Fees at Britain's independent schools have soared by three times the rate of inflation in the past five years, according to new figures.
A survey by Halifax Financial Services, which is published today, reveals they increased by 43 per cent in a period when inflation had risen by just 14 per cent. The average cost of sending a child to a private school was now £10,368 compared with £7,275 in 2001. This means that, in real terms, fees have risen by 25 per cent.
However, a spokesman for the Independent Schools Council, which represents most of the country's independent schools, said the survey failed to take account of the increasing number of bursaries and scholarships available to pupils from poorer homes. "The Halifax figures do not tell us the actual amount parents pay when assistance is taken into account," he said.
"The fee increase this year was the smallest for years as schools battle to keep costs down against a background of salary, building and energy costs - which are rising well above the retail price index," he added.

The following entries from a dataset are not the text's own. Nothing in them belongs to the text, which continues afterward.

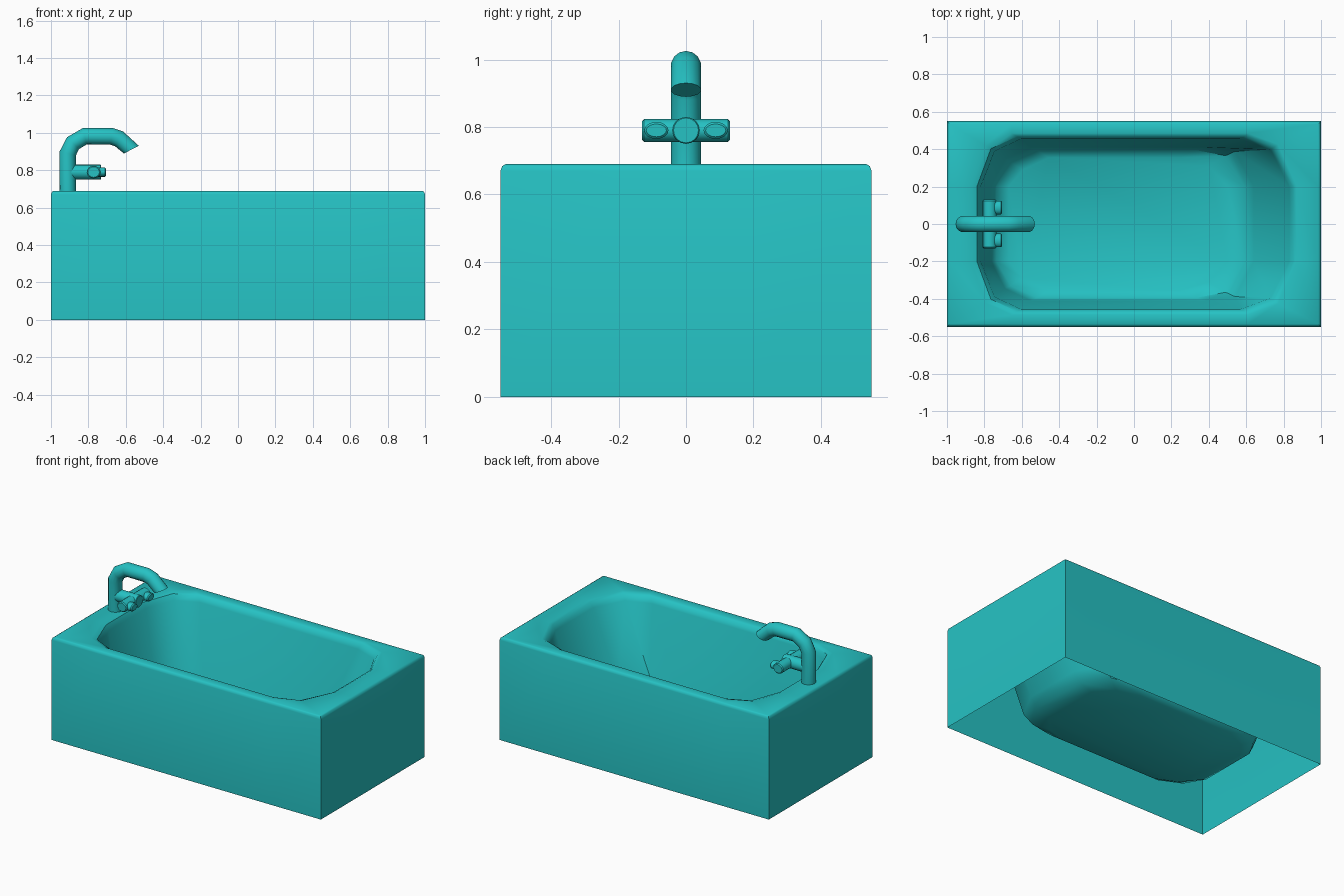
import bpy, bmesh, math
from mathutils import Vector

cube = bpy.data.objects.get("Cube")
if cube:
    bpy.data.objects.remove(cube, do_unlink=True)

teal = bpy.data.materials.new("teal_enamel")
teal.use_nodes = True
colour = (0.019, 0.54, 0.55, 1)
teal.diffuse_color = colour
teal.node_tree.nodes["Principled BSDF"].inputs["Base Color"].default_value = colour


def loft(name, rings, cap_start, cap_end, angle=40):
    """Skin a list of closed rings that share one point count."""
    bm = bmesh.new()
    loops = [[bm.verts.new(p) for p in ring] for ring in rings]
    n = len(loops[0])
    for a, b in zip(loops, loops[1:]):
        for i in range(n):
            j = (i + 1) % n
            bm.faces.new((a[i], a[j], b[j], b[i]))
    if cap_start:
        bm.faces.new(loops[0][::-1])
    if cap_end:
        bm.faces.new(loops[-1])
    if cap_start and cap_end:
        bmesh.ops.recalc_face_normals(bm, faces=bm.faces)
    mesh = bpy.data.meshes.new(name)
    bm.to_mesh(mesh)
    bm.free()
    mesh.materials.append(teal)
    obj = bpy.data.objects.new(name, mesh)
    bpy.context.collection.objects.link(obj)
    bpy.ops.object.select_all(action='DESELECT')
    obj.select_set(True)
    bpy.context.view_layer.objects.active = obj
    bpy.ops.object.shade_smooth_by_angle(angle=math.radians(angle))
    return obj


def mirror_ring(half, z):
    """Close a counter-clockwise +y half outline with its -y mirror."""
    return [(x, y, z) for x, y in half] + [(x, -y, z) for x, y in half[::-1]]


def basin_ring(z, left, right, width, corner):
    half = [(right, 0.2), (right - 0.1, corner), (right - 0.26, width),
            (left + 0.215, width), (left + 0.075, width - 0.065), (left, 0.2)]
    return mirror_ring(half, z)


def apron_ring(z, x, y):
    half = [(x, 0.2), (x, y), (0.61, y), (-0.655, y), (-x, y), (-x, 0.2)]
    return mirror_ring(half, z)


# Tub: outer apron open underneath, rounded rim, and a hanging basin
tub_rings = [apron_ring(0, 1, 0.55), apron_ring(0.67, 1, 0.55),
             apron_ring(0.684, 0.995, 0.545), apron_ring(0.69, 0.985, 0.535)]
tub_rings += [basin_ring(*spec) for spec in (
    (0.69, -0.87, 0.87, 0.485, 0.425),
    (0.68, -0.84, 0.85, 0.468, 0.41),
    (0.645, -0.82, 0.83, 0.455, 0.397),
    (0.19, -0.765, 0.64, 0.41, 0.388),
    (0.13, -0.735, 0.59, 0.395, 0.365),
    (0.10, -0.67, 0.50, 0.355, 0.31))]
loft("bathtub", tub_rings, False, True)


def tube_ring(x, z, tilt, radius=0.045, sides=14):
    """Ring spanning y and a tilted direction in the xz plane."""
    out = Vector((math.cos(math.radians(tilt)), 0, math.sin(math.radians(tilt))))
    return [Vector((x, 0, z)) + out * radius * math.cos(t) + Vector((0, radius * math.sin(t), 0))
            for t in (2 * math.pi * i / sides for i in range(sides))]


# Tap: upright pipe bending over into a mitred spout
spout_path = [(-0.91, 0.68, 180), (-0.91, 0.89, 167), (-0.882, 0.945, 135),
              (-0.82, 0.981, 103), (-0.675, 0.981, 82), (-0.635, 0.967, 62),
              (-0.57, 0.91, 27)]
loft("tap_spout", [tube_ring(*p) for p in spout_path], True, True, 45)


def rod(name, start, end, a, b, bevel, sides=16):
    """Chamfered rod along x or y with an elliptical section (a across, b up)."""
    start, end = Vector(start), Vector(end)
    axis = (end - start).normalized()
    across = Vector((axis.y, axis.x, 0))
    rings = []
    for centre, s in ((start, bevel), (start + axis * bevel, 0),
                      (end - axis * bevel, 0), (end, bevel)):
        rings.append([centre + across * (a - s) * math.cos(t) + Vector((0, 0, (b - s) * math.sin(t)))
                      for t in (2 * math.pi * i / sides for i in range(sides))])
    return loft(name, rings, True, True, 35)


# Mixer: neck from the pipe, crossbar and a knob on each side
rod("mixer_neck", (-0.9, 0, 0.79), (-0.732, 0, 0.79), 0.04, 0.04, 0.003)
rod("mixer_crossbar", (-0.772, -0.13, 0.79), (-0.772, 0.13, 0.79), 0.037, 0.034, 0.006)
for side, sign in (("left", 1), ("right", -1)):
    y = sign * 0.088
    rod(side + "_knob", (-0.77, y, 0.79), (-0.706, y, 0.79), 0.036, 0.025, 0.006)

However, Halifax said that the past year's rise of 6 per cent was still double the rate of inflation.Reuse content